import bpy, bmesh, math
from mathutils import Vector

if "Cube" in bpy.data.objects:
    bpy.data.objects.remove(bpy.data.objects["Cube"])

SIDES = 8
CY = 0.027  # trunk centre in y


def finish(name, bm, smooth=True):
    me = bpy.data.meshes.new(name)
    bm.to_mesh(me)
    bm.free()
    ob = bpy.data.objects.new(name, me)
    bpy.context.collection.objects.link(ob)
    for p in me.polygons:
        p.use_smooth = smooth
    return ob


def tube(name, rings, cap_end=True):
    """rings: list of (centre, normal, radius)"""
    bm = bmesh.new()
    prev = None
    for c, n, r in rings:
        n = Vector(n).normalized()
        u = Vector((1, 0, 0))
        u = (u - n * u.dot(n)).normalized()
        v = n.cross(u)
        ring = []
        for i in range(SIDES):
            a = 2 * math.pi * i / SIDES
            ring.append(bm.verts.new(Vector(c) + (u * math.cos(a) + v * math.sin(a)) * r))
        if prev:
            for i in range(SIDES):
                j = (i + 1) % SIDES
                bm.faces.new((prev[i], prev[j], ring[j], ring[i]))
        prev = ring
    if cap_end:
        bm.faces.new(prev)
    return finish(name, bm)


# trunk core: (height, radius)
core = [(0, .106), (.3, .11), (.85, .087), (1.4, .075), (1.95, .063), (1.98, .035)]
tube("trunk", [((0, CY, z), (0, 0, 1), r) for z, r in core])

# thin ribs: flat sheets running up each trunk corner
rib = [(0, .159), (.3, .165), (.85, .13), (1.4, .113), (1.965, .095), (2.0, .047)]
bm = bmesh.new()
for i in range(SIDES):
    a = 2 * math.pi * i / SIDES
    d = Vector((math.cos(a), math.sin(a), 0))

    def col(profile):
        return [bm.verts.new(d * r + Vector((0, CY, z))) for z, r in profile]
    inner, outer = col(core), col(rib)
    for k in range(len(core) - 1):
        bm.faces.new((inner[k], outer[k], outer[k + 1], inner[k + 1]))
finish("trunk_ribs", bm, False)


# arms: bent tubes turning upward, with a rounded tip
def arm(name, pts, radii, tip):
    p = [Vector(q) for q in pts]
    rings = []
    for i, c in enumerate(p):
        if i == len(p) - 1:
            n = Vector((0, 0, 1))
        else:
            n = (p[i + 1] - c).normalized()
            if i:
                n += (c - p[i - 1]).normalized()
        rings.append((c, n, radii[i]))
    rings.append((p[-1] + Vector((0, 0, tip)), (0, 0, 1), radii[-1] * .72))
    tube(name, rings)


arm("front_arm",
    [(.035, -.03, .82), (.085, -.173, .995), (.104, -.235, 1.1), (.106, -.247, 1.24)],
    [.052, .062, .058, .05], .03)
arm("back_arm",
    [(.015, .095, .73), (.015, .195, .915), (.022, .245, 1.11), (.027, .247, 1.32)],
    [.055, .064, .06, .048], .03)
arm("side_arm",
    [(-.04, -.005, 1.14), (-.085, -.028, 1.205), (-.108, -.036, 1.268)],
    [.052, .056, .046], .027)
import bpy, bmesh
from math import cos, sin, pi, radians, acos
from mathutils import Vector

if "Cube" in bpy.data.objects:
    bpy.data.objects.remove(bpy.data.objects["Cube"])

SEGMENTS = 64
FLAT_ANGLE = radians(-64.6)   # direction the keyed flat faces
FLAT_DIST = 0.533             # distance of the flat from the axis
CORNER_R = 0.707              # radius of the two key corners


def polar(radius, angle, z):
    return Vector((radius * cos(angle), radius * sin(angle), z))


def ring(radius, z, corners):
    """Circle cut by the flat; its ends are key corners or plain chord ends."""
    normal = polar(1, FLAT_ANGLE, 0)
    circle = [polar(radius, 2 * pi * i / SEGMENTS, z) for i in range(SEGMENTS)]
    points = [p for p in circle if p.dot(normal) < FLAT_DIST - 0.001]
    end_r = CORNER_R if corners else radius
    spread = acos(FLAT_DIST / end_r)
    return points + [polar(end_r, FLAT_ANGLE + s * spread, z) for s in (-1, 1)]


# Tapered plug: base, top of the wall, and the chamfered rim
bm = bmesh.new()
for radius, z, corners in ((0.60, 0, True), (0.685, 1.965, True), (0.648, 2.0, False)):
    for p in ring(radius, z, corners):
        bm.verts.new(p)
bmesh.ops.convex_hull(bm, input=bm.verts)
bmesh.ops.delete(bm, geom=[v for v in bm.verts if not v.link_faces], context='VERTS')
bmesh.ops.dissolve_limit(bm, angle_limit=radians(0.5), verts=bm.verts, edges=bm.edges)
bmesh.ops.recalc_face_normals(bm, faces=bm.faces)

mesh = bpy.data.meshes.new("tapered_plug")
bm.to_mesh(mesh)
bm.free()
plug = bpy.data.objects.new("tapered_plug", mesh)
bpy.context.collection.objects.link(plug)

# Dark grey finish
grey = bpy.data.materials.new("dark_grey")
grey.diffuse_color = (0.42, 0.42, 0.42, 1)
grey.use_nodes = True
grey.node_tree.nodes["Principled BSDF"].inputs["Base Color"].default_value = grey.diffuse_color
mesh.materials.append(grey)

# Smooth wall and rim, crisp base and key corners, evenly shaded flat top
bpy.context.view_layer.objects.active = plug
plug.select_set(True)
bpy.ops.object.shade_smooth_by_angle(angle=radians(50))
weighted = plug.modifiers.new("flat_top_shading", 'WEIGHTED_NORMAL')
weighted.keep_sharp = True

## [WHAT YOU HAVE TO DO]
Scan the data above, find each line with "polar", and copy it.

## [FINISHED TASK]
def polar(radius, angle, z):
    normal = polar(1, FLAT_ANGLE, 0)
    circle = [polar(radius, 2 * pi * i / SEGMENTS, z) for i in range(SEGMENTS)]
    return points + [polar(end_r, FLAT_ANGLE + s * spread, z) for s in (-1, 1)]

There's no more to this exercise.